▽

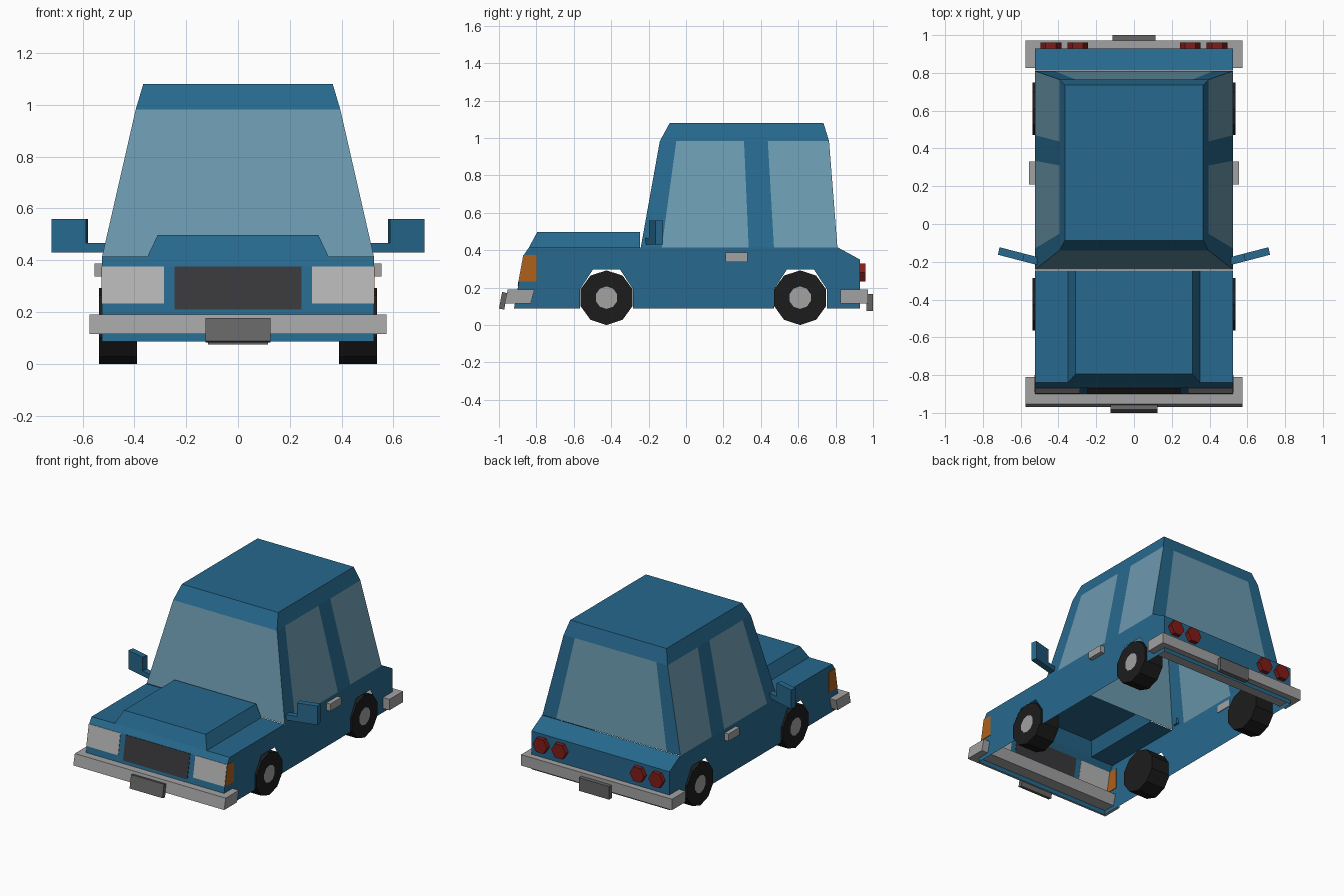
import bpy, bmesh, math
from mathutils import Vector

if "Cube" in bpy.data.objects:
    bpy.data.objects.remove(bpy.data.objects["Cube"])


def material(name, r, g, b):
    m = bpy.data.materials.new(name)
    m.diffuse_color = (r, g, b, 1)
    m.use_nodes = True
    m.node_tree.nodes["Principled BSDF"].inputs["Base Color"].default_value = m.diffuse_color
    return m


PAINT = material("paint", .02, .14, .27)
GLASS = material("glass", .15, .32, .43)
AMBER = material("amber", .42, .12, .01)
RED = material("red", .22, .012, .01)
RUBBER = material("rubber", .012, .012, .012)
DARK = material("dark", .04, .04, .045)
PLATE = material("plate", .13, .13, .13)
CHROME = material("chrome", .36, .36, .36)
LAMP = material("lamp", .46, .46, .46)


def finish(name, bm, mats, mirror=False):
    bmesh.ops.remove_doubles(bm, verts=bm.verts, dist=1e-5)
    bmesh.ops.recalc_face_normals(bm, faces=bm.faces)
    me = bpy.data.meshes.new(name)
    bm.to_mesh(me)
    bm.free()
    for m in mats:
        me.materials.append(m)
    ob = bpy.data.objects.new(name, me)
    bpy.context.collection.objects.link(ob)
    if mirror:
        ob.modifiers.new("mirror", 'MIRROR').use_clip = True
    return ob


def face(bm, pts, mat=0):
    f = bm.faces.new([bm.verts.new(p) for p in pts])
    f.material_index = mat
    return f


def prism(name, pts, vec, mat, mirror=False):
    """Extrude a flat outline along a vector."""
    bm = bmesh.new()
    f = face(bm, pts)
    ext = bmesh.ops.extrude_face_region(bm, geom=[f], use_keep_orig=True)
    bmesh.ops.translate(bm, vec=Vector(vec),
                        verts=[v for v in ext["geom"] if isinstance(v, bmesh.types.BMVert)])
    return finish(name, bm, [mat], mirror)


def across(name, profile, half, mat):
    """Side profile (y, z) extruded over the full width."""
    return prism(name, [(-half, y, z) for y, z in profile], (2 * half, 0, 0), mat)


W, BOTTOM, BELT = .525, .087, .414
HOOD_BACK = -.246

# Lower body: open-bottomed half shell with wheel arches, mirrored
arch = [(-.142, BOTTOM), (-.142, .19), (-.073, .296), (.073, .296), (.142, .19), (.142, BOTTOM)]
front = [(-.92, BOTTOM), (-.867, .375), (-.84, BELT)]
rear = [(.813, BELT), (.93, .35), (.93, BOTTOM)]
side = front + rear
for wheel_y in (.612, -.425):
    side += [(wheel_y - dy, z) for dy, z in arch]
bm = bmesh.new()
face(bm, [(W, y, z) for y, z in side])
for line in (front, rear):
    for a, b in zip(line, line[1:]):
        face(bm, [(0, *a), (W, *a), (W, *b), (0, *b)])
face(bm, [(.35, -.84, BELT), (W, -.84, BELT), (W, HOOD_BACK, BELT), (.35, HOOD_BACK, BELT)])
finish("body", bm, [PAINT], True)

# Raised hood
bm = bmesh.new()
top_f, top_b = (.31, -.795, .498), (.31, HOOD_BACK, .498)
low_f, low_b = (.35, -.84, BELT), (.35, HOOD_BACK, BELT)
face(bm, [(0, *top_f[1:]), top_f, top_b, (0, *top_b[1:])])
face(bm, [top_f, low_f, low_b, top_b])
face(bm, [(0, *low_f[1:]), low_f, top_f, (0, *top_f[1:])])
finish("hood", bm, [PAINT], True)

# Cabin: tapered half shell with glass faces
bm = bmesh.new()
XM, ZM, XT, ZT = .395, .983, .366, 1.08
low = [-.242, -.13, .335, .47, .81]
mid = [-.14, -.052, .31, .437, .765]
for i in range(4):
    face(bm, [(W, low[i], BELT), (W, low[i + 1], BELT), (XM, mid[i + 1], ZM), (XM, mid[i], ZM)], i % 2)
yf, yb = -.087, .735
face(bm, [(XM, y, ZM) for y in mid] + [(XT, yb, ZT), (XT, yf, ZT)])
face(bm, [(0, yf, ZT), (XT, yf, ZT), (XT, yb, ZT), (0, yb, ZT)])
for ym, yt in ((mid[0], yf), (mid[-1], yb)):
    face(bm, [(0, ym, ZM), (XM, ym, ZM), (XT, yt, ZT), (0, yt, ZT)])
face(bm, [(0, low[0], BELT), (W, low[0], BELT), (XM, mid[0], ZM), (0, mid[0], ZM)], 1)
face(bm, [(0, low[-1], BELT), (.42, low[-1], BELT), (.31, mid[-1], ZM), (0, mid[-1], ZM)], 1)
face(bm, [(.42, low[-1], BELT), (W, low[-1], BELT), (XM, mid[-1], ZM), (.31, mid[-1], ZM)])
finish("cabin", bm, [PAINT, GLASS], True)


# Flush front trim: thin slabs through the sloping front and side walls
def front_y(z):
    return -.92 + (z - BOTTOM) * .053 / .288


def front_slab(name, x0, x1, z0, z1, mat, mirror=False):
    prism(name, [(x, front_y(z) - .003, z) for x, z in ((x0, z0), (x1, z0), (x1, z1), (x0, z1))],
          (0, .006, 0), mat, mirror)


front_slab("grille", -.245, .245, .21, .375, DARK)
front_slab("headlight", .285, W, .233, .375, LAMP, True)
prism("side_marker", [(W - .003, y, z) for y, z in
                      ((front_y(.233), .233), (-.80, .233), (-.80, .375), (front_y(.375), .375))],
      (.006, 0, 0), AMBER, True)

# Bumpers and plates
across("front_bumper", [(-.97, .115), (-.83, .115), (-.81, .19), (-.953, .19)], .574, CHROME)
across("rear_bumper", [(.825, .115), (.972, .115), (.972, .19), (.825, .19)], .574, CHROME)
across("front_plate", [(-1, .088), (-.972, .082), (-.955, .17), (-.983, .177)], .125, PLATE)
across("rear_plate", [(.966, .075), (1, .075), (1, .165), (.966, .165)], .115, PLATE)

# Door handles
prism("door_handle", [(W - .005, y, z) for y, z in ((.21, .338), (.33, .338), (.33, .388), (.21, .388))],
      (.035, 0, 0), CHROME, True)

# Door mirrors: L-shaped outline swept back
outline = [(.512, .43), (.72, .43), (.72, .56), (.588, .56), (.588, .466), (.512, .466)]
prism("door_mirror", [(x, -.217 + (x - .512) * .26, z) for x, z in outline],
      (-.008, .04, 0), PAINT, True)

# Tail lights: hexagonal buttons
for x in (.298, .44):
    ring = [(x + .055 * math.cos(k * math.pi / 3), .925, .28 + .055 * math.sin(k * math.pi / 3))
            for k in range(6)]
    prism("tail_light", ring, (0, .035, 0), RED, True)

# Wheels: ten-sided, with a flush hub on the outside
for name, y in (("front_wheel", -.425), ("rear_wheel", .61)):
    R, X0, X1 = .146, .39, .537
    bm = bmesh.new()

    def ring(x, r):
        return [(x, y + r * math.sin(k * math.pi / 5), R + r * math.cos(k * math.pi / 5)) for k in range(10)]

    loops = [ring(X0, R), ring(X1, R), ring(X1, .06)]
    for a, b in zip(loops, loops[1:]):
        for k in range(10):
            n = (k + 1) % 10
            face(bm, [a[k], a[n], b[n], b[k]])
    face(bm, loops[0])
    face(bm, loops[2], 1)
    finish(name, bm, [RUBBER, CHROME], True)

△

### TASK OBJECTIVE
Return every line of the listing above that contains "PAINT".

### EXPECTED ANSWER
PAINT = material("paint", .02, .14, .27)
finish("body", bm, [PAINT], True)
finish("hood", bm, [PAINT], True)
finish("cabin", bm, [PAINT, GLASS], True)
      (-.008, .04, 0), PAINT, True)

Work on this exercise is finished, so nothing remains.